━━ EXERCISE INPUTS

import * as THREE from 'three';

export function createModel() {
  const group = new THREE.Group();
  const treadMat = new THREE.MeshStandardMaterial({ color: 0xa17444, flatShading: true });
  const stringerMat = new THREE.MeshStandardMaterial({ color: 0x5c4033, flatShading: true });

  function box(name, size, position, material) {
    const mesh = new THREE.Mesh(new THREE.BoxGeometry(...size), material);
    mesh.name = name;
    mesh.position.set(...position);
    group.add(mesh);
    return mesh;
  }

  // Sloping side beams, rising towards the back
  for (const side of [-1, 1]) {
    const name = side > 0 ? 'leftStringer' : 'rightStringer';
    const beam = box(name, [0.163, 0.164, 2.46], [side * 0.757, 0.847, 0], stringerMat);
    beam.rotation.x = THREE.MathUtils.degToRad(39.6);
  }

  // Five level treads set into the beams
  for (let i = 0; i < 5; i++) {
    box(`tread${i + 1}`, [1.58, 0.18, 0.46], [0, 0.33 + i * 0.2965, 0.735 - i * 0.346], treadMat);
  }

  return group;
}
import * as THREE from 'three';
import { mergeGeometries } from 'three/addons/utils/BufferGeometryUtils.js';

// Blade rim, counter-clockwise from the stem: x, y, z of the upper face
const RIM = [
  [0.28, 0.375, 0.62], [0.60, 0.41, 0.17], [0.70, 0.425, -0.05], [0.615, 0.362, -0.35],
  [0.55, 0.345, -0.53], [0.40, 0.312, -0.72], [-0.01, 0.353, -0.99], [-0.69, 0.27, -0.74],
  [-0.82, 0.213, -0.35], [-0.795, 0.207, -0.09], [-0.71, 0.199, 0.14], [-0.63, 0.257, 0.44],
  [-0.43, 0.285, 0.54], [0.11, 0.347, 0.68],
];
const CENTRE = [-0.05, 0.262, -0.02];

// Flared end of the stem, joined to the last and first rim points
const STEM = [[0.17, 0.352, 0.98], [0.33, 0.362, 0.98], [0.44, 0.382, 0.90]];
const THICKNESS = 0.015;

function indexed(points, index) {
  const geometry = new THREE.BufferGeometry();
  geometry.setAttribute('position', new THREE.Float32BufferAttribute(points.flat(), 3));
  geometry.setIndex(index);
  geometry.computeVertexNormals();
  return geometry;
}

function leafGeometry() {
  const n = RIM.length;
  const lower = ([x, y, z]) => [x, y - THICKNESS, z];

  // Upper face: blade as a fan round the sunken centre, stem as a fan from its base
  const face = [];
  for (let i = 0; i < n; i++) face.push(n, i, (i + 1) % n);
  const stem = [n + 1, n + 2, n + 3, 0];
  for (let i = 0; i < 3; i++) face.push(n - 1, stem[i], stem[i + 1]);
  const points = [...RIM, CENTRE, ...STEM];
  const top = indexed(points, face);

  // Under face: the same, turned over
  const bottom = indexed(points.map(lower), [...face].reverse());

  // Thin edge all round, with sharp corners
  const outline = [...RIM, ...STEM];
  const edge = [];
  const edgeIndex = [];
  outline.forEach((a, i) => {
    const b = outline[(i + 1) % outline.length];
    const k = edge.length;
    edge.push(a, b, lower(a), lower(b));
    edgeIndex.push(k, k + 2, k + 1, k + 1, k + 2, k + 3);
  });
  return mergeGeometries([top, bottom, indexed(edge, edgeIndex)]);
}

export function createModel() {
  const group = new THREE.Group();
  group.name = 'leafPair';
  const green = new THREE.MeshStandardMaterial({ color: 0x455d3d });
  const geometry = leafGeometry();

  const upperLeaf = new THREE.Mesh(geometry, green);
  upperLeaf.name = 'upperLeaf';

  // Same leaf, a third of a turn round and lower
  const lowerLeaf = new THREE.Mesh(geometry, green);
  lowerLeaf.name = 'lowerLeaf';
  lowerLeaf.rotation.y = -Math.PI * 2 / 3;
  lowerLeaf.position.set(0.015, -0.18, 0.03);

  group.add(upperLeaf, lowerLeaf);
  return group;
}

━━━━
━━ EXERCISE INPUTS

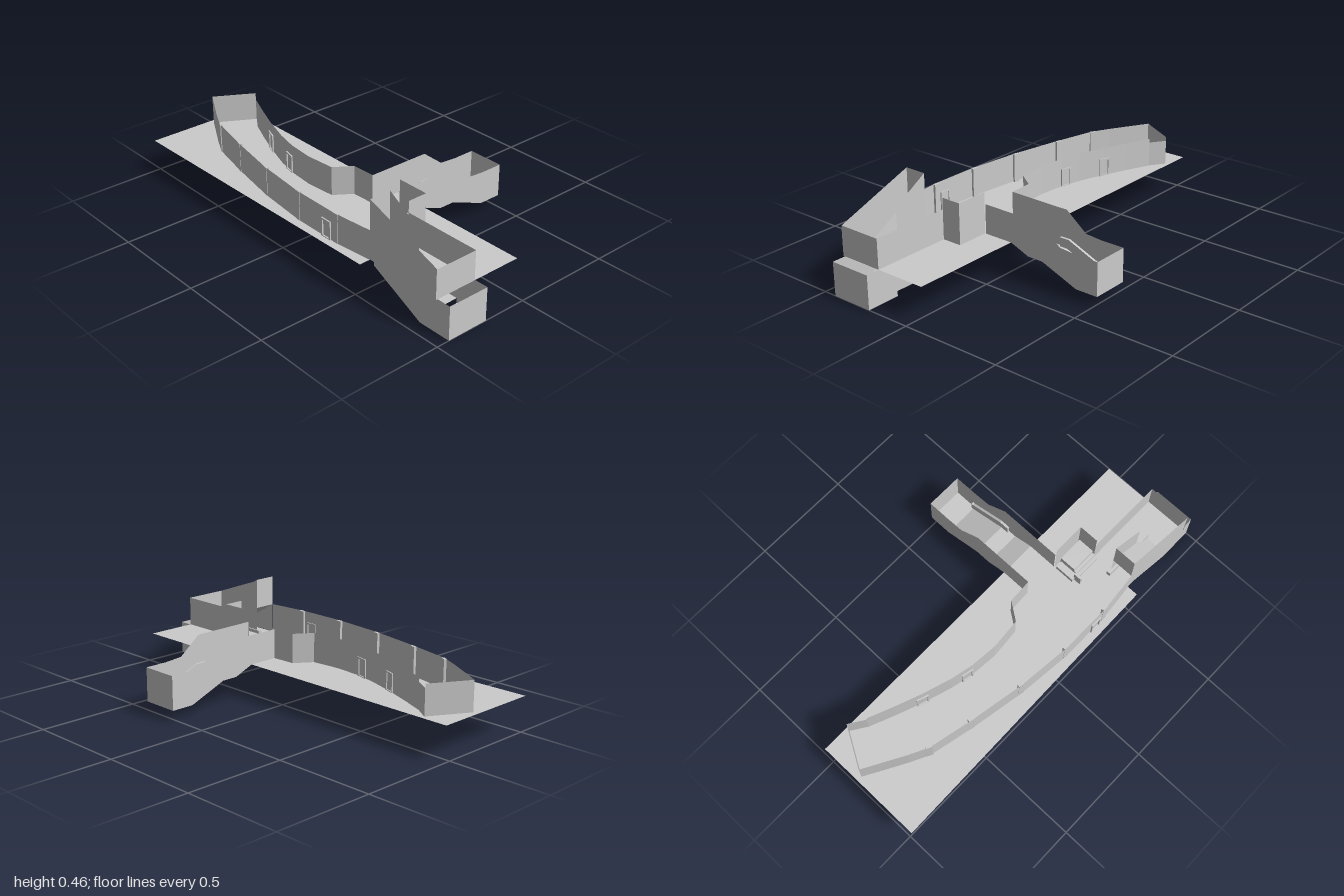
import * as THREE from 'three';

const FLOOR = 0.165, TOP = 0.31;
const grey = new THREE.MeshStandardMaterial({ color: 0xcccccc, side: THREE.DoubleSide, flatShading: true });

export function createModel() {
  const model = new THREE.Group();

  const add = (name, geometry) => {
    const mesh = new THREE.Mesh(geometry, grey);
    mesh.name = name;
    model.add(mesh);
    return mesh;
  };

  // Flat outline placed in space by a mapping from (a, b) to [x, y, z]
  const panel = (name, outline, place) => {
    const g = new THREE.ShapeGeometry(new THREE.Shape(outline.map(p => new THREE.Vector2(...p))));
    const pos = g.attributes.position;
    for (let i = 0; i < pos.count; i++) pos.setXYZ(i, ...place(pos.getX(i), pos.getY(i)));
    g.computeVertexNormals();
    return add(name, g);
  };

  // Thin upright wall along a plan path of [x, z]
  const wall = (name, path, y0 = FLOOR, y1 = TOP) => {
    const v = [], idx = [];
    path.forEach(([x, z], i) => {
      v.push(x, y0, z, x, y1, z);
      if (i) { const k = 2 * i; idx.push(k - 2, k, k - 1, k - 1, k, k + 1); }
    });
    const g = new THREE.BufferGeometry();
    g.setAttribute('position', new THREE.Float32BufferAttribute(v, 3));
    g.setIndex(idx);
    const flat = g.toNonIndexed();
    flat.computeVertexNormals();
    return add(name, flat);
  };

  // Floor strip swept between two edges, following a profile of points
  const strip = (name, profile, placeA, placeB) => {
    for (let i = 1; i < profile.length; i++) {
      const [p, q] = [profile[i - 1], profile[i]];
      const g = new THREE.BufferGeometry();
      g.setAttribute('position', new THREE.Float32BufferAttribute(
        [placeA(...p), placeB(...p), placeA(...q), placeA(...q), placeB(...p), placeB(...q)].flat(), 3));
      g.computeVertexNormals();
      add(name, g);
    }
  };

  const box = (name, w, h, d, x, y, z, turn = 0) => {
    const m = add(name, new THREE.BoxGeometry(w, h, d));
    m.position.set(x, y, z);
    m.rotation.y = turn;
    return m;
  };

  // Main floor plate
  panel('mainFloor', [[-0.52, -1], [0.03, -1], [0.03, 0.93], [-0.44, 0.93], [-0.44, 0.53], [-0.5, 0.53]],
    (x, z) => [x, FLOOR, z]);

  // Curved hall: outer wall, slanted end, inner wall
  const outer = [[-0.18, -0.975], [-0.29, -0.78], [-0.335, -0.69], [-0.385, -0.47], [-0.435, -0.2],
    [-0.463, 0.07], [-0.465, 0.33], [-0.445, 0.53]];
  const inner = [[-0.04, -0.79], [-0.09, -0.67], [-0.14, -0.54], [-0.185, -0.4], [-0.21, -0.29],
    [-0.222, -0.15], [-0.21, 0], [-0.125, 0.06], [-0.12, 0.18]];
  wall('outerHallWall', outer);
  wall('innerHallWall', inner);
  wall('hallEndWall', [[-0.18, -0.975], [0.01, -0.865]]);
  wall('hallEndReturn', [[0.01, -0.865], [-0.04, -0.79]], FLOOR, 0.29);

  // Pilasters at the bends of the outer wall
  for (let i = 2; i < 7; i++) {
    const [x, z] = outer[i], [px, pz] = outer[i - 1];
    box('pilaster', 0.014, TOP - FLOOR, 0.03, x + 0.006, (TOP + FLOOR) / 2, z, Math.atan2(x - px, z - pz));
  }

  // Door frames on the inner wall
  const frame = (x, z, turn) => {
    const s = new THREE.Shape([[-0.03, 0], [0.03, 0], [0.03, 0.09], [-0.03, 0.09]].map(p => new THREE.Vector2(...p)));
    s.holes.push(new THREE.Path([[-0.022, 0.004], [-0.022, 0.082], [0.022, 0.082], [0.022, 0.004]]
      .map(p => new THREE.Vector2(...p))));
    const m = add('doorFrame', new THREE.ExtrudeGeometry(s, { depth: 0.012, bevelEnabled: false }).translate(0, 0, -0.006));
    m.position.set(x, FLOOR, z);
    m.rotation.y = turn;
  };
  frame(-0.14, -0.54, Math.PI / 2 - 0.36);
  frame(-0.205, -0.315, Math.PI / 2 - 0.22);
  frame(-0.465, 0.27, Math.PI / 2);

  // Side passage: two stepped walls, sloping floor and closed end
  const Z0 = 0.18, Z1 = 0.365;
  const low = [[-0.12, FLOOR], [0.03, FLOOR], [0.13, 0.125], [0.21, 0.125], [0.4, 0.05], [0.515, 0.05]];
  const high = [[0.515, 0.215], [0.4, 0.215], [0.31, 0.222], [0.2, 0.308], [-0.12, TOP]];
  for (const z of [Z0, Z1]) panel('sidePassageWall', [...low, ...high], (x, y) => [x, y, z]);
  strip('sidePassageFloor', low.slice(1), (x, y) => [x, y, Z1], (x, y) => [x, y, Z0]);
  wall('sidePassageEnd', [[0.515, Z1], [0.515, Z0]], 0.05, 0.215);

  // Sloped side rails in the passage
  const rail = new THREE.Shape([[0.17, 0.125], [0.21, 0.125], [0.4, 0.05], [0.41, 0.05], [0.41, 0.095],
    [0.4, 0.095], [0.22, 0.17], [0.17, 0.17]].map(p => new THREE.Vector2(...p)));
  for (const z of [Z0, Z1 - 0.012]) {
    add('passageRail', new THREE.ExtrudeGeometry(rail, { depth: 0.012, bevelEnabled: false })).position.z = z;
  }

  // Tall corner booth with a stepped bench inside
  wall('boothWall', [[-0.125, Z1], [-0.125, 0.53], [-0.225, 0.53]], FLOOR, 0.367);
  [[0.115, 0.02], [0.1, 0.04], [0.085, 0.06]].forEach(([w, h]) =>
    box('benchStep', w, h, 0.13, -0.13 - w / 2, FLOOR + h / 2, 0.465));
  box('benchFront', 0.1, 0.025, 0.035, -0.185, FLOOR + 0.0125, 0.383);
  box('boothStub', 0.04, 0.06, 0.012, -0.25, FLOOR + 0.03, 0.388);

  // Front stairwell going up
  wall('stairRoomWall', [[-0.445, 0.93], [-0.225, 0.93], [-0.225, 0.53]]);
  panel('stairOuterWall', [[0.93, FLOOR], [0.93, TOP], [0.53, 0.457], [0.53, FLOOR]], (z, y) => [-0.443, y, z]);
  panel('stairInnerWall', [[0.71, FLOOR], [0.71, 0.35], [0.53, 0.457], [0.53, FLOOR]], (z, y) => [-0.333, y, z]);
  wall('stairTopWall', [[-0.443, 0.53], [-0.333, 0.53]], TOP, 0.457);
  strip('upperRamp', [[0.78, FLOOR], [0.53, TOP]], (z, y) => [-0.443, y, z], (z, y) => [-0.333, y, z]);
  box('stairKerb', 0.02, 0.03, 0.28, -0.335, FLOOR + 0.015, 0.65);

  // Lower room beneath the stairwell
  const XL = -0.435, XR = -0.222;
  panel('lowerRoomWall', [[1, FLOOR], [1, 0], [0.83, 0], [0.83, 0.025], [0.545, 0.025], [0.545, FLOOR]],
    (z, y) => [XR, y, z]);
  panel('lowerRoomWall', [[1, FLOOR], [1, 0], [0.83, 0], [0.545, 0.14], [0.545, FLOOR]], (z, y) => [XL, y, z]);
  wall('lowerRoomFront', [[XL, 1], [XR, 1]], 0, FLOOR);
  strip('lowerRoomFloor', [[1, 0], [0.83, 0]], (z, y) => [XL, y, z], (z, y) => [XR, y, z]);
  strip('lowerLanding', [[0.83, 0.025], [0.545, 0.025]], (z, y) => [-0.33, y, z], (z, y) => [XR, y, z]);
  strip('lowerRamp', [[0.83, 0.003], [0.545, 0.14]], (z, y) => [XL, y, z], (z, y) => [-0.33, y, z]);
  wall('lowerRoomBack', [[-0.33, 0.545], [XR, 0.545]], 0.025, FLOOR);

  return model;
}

━━━━

WHAT YOU WILL DO – From the listing above, the lines starting with the one that has "FLOOR]], (z, y) => [-0.333, y, z]);" and running through the one that has "box('stairKerb', 0.02, 0.03, 0.28, -0.335, FLOOR" should be copied exactly, ends included.

ANSWER TO THIS TASK –
  panel('stairInnerWall', [[0.71, FLOOR], [0.71, 0.35], [0.53, 0.457], [0.53, FLOOR]], (z, y) => [-0.333, y, z]);
  wall('stairTopWall', [[-0.443, 0.53], [-0.333, 0.53]], TOP, 0.457);
  strip('upperRamp', [[0.78, FLOOR], [0.53, TOP]], (z, y) => [-0.443, y, z], (z, y) => [-0.333, y, z]);
  box('stairKerb', 0.02, 0.03, 0.28, -0.335, FLOOR + 0.015, 0.65);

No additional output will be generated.